[Work instructions]
As the answer, give every line of the records that includes the word "rings".

[Entries shown]
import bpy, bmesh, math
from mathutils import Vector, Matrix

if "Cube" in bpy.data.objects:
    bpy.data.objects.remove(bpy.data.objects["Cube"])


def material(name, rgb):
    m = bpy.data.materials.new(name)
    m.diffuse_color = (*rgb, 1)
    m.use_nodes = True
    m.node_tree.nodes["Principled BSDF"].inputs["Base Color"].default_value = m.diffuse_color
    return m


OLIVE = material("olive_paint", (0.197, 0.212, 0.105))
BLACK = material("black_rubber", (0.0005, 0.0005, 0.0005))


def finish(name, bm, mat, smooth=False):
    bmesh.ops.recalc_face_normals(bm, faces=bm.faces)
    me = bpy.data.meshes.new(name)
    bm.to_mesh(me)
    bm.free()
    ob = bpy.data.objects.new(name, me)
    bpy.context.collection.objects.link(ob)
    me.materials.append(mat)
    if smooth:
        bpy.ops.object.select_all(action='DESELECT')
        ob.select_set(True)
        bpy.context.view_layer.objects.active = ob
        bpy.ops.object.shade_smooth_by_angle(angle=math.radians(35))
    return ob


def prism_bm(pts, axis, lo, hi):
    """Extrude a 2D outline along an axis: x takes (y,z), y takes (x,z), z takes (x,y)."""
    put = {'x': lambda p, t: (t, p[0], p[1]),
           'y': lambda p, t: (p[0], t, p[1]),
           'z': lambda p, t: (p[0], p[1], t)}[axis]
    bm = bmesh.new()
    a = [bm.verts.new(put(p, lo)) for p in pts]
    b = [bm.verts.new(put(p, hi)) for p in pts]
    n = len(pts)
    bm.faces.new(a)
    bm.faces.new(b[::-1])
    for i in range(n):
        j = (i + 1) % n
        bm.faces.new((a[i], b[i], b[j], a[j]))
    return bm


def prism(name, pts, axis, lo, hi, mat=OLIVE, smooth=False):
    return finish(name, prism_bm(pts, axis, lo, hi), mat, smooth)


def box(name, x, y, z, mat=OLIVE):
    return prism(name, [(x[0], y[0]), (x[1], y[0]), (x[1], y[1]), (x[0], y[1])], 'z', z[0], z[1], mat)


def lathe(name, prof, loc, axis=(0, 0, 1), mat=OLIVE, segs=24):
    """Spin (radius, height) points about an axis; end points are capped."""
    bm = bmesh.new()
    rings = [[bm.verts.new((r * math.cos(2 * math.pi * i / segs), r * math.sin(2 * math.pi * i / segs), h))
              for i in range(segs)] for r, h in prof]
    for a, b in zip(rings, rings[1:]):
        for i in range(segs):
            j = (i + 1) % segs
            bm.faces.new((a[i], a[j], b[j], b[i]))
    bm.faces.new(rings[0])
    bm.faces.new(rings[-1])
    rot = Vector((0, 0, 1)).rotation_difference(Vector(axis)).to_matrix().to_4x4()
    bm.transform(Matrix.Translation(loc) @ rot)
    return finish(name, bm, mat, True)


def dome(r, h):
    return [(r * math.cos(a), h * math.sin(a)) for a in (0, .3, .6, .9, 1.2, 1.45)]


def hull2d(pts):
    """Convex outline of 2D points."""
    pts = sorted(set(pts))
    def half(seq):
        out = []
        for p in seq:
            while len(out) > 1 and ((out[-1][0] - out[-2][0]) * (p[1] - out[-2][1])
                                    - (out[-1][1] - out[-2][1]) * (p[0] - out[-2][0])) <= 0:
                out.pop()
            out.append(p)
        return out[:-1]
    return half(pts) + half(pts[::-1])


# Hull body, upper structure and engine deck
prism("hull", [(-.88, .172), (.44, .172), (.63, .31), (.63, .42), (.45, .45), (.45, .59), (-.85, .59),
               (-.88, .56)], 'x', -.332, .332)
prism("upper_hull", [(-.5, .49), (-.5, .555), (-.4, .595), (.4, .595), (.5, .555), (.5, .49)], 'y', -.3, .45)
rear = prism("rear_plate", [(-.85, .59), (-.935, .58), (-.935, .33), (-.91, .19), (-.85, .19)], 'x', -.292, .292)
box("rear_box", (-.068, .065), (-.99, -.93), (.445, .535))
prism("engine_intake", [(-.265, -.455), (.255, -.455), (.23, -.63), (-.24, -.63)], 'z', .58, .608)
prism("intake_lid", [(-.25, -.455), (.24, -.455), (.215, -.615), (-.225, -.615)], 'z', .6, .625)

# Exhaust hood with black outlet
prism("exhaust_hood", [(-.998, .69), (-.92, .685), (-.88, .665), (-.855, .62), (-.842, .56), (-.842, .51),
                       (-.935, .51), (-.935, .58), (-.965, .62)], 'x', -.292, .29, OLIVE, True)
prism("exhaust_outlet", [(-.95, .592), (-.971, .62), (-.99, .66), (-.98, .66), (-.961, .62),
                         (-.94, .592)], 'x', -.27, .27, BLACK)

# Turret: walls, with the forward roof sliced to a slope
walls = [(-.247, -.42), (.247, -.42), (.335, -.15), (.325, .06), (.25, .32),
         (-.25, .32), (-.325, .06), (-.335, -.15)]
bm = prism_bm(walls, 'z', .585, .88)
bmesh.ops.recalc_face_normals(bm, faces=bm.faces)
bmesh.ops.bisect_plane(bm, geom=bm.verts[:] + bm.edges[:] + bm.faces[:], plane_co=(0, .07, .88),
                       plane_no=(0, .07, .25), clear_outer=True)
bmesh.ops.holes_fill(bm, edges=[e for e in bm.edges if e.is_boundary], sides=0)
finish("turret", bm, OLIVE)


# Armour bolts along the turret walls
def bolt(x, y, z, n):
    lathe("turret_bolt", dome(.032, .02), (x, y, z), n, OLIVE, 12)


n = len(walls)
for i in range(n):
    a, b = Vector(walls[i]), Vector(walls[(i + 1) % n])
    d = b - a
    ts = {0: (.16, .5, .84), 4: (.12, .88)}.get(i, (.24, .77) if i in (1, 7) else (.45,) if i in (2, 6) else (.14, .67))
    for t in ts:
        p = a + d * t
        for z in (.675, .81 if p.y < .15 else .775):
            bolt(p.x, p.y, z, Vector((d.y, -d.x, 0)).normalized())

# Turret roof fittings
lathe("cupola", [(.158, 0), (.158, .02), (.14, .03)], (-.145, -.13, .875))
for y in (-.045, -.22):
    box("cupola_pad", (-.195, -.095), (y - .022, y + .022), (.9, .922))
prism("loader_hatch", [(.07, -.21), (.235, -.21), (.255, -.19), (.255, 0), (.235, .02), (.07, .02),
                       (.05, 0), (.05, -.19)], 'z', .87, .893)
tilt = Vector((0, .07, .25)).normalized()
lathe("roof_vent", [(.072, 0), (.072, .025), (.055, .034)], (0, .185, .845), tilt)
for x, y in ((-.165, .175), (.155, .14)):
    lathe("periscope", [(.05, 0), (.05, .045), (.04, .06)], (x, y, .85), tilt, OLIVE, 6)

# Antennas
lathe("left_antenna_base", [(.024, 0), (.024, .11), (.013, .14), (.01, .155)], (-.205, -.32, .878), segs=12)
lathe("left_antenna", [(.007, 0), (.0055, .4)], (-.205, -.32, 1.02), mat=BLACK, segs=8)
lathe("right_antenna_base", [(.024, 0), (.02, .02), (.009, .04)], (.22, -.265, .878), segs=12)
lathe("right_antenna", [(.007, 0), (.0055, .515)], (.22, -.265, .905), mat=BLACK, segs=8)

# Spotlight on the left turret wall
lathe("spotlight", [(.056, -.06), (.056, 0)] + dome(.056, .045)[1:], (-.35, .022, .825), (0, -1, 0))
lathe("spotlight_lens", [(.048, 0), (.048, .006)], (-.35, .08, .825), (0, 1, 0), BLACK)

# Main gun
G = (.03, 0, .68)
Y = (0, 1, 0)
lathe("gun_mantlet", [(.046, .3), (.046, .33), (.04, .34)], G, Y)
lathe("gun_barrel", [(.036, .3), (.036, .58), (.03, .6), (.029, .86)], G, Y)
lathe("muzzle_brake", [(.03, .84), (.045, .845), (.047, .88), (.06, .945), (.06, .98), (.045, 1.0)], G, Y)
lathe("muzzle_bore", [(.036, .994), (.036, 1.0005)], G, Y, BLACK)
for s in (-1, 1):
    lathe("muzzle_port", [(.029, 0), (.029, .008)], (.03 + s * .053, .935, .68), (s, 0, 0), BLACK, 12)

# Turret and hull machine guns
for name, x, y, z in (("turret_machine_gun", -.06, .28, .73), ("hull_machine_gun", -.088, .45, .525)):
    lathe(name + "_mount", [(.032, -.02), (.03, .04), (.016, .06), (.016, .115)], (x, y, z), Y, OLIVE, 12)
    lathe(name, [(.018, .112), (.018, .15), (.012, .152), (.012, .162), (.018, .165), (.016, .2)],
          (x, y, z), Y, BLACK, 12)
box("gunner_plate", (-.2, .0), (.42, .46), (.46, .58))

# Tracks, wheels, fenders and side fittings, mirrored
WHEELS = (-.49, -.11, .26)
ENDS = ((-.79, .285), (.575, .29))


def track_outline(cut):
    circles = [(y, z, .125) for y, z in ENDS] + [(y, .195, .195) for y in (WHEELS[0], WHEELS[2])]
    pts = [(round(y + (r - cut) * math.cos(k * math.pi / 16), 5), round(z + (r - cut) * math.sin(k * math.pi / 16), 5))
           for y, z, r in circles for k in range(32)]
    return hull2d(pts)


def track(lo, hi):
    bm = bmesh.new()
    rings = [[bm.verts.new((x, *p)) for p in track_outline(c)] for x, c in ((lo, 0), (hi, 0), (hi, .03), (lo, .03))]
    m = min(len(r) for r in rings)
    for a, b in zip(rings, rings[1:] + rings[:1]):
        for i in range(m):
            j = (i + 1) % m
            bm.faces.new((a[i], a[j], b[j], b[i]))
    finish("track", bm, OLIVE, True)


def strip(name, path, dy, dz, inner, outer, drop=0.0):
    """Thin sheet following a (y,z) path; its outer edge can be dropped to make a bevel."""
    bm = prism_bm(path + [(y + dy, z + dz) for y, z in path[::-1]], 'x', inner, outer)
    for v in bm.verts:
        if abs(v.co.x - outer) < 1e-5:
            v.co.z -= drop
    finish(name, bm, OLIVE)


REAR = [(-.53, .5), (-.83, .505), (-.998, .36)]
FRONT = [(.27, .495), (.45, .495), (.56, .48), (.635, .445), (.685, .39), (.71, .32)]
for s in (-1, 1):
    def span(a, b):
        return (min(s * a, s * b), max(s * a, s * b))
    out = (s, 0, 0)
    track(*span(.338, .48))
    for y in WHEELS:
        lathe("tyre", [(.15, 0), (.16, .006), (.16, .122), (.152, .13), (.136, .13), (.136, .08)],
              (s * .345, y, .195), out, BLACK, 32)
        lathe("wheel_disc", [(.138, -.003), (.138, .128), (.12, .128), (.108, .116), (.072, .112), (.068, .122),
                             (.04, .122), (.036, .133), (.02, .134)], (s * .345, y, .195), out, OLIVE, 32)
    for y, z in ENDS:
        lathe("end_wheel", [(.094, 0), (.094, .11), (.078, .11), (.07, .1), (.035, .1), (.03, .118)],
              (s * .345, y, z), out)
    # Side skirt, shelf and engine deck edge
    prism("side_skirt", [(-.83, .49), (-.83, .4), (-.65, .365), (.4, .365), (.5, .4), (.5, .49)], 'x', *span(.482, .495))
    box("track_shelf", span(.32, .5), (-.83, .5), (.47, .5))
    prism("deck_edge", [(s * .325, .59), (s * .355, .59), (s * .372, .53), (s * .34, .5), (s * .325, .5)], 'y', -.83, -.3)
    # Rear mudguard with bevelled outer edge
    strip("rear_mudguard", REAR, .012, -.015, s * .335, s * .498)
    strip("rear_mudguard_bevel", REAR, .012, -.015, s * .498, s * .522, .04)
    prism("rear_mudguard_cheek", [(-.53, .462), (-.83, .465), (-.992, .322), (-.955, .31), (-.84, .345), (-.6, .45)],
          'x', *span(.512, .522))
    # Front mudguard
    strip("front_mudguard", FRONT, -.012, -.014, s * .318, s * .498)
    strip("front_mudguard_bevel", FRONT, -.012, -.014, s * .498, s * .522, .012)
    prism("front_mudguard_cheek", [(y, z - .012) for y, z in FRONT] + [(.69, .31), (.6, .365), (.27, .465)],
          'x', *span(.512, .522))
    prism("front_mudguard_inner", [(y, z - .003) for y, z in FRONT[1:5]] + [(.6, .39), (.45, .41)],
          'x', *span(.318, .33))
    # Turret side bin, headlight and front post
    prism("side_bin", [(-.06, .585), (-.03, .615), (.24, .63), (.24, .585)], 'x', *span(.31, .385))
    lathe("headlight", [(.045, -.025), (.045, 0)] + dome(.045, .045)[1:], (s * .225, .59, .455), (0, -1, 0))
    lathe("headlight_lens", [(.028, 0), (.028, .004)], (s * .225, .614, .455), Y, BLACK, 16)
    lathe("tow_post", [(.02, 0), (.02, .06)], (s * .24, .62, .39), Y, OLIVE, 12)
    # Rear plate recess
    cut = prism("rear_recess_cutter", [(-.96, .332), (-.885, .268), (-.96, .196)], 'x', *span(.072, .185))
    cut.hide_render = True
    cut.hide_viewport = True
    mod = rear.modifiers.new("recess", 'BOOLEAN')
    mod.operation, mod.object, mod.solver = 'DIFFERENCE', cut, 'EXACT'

[Task response]
    rings = [[bm.verts.new((r * math.cos(2 * math.pi * i / segs), r * math.sin(2 * math.pi * i / segs), h))
    for a, b in zip(rings, rings[1:]):
    bm.faces.new(rings[0])
    bm.faces.new(rings[-1])
    rings = [[bm.verts.new((x, *p)) for p in track_outline(c)] for x, c in ((lo, 0), (hi, 0), (hi, .03), (lo, .03))]
    m = min(len(r) for r in rings)
    for a, b in zip(rings, rings[1:] + rings[:1]):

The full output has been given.